Good line of questioning, though. It hadn't occurred to me to wonder to what extent what they put in soap intentionally, for therapeutic benefit, was actually absorbed, and to what extent it was psychological and sensory, making us feel better and cleaner by aromatherapy and association.

Dale, didn't you mention in another thread that they use moringa seeds to sterilise water? Wouldn't moringa have an anti-bacterial effect on the soap you put it in? I know that's a practical benefit outside the health claims that are the focus of the thread, but maybe that's the original purpose of moringa soap, with the rest you mentioned being hopeful afterthoughts used to sell the product.

-CK
3 days ago
Now that's the kind of conversation that lends itself to being on this site, in my opinion. In the article about her paper, the big three geoengineering ideas are talked about in brief. No mention of con-trails (or chem-trails), no mention of cloud-seeding, no creative reality-based fictions about looming doom.

Just a summary of the three avenues being looked at: solar radiation management through spraying of aerosols into the atmosphere, mimicking the effects of a volcanic eruption; alkalisation of the ocean through crushing tonnes of appropriate types of mineral and dumping them in the surf; and massive-widespread afforestation, to the tune of an area the size of Europe. This, along with a simply stated concern that, "...there are unknown unknowns," variables that affect variables in balance that we have no inkling of.

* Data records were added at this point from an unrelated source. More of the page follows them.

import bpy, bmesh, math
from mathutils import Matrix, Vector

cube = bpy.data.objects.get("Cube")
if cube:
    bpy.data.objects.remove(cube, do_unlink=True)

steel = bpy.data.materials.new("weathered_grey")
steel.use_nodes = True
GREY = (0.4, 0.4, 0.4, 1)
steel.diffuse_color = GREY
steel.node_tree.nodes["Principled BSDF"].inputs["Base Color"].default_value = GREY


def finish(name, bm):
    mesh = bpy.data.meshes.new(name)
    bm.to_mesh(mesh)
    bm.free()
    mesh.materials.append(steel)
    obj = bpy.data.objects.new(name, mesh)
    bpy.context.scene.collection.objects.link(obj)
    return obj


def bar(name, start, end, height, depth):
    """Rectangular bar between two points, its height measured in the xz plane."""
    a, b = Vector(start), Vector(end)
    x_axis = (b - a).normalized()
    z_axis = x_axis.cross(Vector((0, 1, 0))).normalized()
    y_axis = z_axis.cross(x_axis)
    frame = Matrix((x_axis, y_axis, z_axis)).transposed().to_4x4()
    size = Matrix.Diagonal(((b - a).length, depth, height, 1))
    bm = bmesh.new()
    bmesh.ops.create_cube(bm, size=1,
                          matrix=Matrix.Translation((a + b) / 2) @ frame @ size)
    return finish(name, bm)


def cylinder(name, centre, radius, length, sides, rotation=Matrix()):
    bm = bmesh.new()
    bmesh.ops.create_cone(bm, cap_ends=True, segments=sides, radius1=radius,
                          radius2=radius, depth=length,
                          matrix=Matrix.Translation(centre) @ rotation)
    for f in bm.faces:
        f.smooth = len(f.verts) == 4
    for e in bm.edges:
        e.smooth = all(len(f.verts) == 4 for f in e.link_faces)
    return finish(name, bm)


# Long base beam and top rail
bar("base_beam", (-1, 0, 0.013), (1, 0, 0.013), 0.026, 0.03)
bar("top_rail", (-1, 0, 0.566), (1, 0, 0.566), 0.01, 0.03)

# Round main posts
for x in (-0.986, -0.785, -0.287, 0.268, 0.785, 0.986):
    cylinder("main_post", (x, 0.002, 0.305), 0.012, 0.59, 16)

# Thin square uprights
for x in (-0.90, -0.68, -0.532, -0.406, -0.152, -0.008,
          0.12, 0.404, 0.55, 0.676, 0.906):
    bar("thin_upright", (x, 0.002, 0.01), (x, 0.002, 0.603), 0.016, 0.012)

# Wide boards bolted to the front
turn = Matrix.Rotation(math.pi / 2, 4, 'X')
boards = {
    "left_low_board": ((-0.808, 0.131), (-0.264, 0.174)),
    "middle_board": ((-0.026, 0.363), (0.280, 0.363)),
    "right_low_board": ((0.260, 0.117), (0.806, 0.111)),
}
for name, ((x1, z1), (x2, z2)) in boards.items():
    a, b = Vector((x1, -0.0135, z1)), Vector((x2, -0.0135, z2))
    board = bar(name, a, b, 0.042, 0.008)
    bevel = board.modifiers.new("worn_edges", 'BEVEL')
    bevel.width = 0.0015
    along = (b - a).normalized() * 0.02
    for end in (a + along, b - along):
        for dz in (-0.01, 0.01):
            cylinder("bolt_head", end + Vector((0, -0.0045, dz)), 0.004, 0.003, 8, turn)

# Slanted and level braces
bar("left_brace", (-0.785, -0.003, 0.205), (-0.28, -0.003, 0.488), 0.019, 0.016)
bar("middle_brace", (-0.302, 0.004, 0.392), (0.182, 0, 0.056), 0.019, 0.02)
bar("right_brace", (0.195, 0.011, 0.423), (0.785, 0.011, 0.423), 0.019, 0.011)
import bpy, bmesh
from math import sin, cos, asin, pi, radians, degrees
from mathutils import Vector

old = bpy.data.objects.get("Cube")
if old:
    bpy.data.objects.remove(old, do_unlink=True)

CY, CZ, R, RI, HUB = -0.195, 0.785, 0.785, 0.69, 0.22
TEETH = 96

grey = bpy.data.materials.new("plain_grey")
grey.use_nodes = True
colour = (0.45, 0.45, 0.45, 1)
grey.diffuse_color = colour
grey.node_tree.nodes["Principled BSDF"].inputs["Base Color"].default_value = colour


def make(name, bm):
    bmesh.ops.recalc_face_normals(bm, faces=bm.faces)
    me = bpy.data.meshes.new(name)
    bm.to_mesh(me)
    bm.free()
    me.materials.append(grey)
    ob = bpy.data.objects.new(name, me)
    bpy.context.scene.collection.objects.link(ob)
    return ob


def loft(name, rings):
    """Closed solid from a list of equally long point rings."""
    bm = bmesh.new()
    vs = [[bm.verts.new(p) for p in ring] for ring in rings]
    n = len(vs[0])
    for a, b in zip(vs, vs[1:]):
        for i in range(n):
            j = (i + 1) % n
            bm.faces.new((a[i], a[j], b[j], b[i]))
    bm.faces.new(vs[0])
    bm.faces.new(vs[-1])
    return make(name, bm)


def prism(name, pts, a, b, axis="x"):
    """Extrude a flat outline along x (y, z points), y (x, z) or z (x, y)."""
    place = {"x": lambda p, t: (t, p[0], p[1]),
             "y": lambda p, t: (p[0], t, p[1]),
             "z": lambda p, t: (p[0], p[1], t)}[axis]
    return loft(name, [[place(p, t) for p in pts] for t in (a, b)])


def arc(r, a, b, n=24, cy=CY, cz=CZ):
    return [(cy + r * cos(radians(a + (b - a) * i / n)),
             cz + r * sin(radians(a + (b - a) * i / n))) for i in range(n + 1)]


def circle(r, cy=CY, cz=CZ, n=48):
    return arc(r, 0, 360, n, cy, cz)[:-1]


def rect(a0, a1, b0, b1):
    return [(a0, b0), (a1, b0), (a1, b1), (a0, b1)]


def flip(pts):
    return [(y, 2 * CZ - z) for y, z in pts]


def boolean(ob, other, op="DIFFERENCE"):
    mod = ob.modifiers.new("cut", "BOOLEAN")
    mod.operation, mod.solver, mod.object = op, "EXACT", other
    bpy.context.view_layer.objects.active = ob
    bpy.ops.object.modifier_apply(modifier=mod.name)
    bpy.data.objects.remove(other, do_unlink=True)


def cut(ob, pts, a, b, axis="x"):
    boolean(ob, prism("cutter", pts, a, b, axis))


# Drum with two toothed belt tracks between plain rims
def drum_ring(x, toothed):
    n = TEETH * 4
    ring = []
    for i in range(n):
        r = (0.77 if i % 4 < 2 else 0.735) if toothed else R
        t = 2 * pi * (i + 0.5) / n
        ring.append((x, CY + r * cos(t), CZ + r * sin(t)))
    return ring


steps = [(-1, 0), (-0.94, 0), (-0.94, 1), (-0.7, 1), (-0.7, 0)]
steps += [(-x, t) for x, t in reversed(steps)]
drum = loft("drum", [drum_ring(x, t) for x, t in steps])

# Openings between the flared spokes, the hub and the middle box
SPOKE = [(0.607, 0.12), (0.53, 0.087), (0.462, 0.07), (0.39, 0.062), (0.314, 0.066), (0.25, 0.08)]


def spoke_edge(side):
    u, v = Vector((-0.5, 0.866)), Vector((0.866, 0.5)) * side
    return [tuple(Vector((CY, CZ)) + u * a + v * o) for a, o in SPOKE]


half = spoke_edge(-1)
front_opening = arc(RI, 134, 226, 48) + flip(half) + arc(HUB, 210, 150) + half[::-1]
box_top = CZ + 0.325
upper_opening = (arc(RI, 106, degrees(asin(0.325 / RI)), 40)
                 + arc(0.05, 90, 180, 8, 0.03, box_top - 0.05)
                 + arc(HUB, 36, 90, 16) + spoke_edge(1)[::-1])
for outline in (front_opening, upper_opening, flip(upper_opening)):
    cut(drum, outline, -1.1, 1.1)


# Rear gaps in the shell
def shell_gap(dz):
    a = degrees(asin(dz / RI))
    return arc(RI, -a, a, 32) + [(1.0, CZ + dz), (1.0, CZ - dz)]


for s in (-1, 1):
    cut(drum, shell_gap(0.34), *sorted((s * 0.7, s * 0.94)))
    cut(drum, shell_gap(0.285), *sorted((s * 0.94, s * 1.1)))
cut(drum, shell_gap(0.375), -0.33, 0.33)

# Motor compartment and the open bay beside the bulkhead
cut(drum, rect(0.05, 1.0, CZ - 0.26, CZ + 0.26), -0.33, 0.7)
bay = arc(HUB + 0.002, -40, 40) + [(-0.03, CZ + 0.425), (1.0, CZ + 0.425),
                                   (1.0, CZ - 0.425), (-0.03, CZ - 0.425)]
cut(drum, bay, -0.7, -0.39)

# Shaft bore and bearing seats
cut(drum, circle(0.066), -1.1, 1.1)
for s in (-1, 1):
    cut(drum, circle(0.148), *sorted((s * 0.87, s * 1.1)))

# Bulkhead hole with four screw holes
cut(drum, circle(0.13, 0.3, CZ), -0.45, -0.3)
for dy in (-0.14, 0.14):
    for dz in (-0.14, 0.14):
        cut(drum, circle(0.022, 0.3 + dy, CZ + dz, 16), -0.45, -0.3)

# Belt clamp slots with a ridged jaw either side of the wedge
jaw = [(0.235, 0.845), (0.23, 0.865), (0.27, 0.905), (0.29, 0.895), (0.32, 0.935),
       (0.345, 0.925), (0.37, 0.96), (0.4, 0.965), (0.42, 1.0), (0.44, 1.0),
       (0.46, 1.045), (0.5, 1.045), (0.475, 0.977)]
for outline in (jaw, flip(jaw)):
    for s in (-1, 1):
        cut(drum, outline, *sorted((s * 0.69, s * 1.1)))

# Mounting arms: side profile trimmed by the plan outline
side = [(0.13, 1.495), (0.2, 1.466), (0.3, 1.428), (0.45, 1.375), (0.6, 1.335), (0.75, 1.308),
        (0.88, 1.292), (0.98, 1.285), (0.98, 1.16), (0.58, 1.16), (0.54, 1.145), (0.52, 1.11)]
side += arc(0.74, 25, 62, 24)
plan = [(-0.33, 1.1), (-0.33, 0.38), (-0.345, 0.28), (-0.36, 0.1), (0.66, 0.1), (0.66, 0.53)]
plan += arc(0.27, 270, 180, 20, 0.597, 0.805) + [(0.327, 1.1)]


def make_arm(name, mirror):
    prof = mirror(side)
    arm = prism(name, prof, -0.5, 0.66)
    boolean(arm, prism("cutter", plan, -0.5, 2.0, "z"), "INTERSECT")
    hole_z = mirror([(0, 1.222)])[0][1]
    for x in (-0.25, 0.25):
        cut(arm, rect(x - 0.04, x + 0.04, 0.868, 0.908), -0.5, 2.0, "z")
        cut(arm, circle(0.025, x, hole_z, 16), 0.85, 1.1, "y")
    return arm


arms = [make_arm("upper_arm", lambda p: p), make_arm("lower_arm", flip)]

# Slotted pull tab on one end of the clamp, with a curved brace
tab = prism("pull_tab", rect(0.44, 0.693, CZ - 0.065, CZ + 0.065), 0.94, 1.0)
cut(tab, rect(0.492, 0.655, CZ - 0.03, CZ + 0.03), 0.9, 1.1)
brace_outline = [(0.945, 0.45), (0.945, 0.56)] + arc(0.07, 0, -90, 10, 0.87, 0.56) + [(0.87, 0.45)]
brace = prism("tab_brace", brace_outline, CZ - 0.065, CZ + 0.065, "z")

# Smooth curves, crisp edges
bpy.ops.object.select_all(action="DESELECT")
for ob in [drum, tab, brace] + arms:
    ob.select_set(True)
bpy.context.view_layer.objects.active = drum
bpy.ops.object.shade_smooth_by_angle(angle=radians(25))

I am saving her paper to read for bedtime, but I have a feeling that they will find the afforestation model the least unintentionally impactful.

Thanks, Nick.

-CK
4 days ago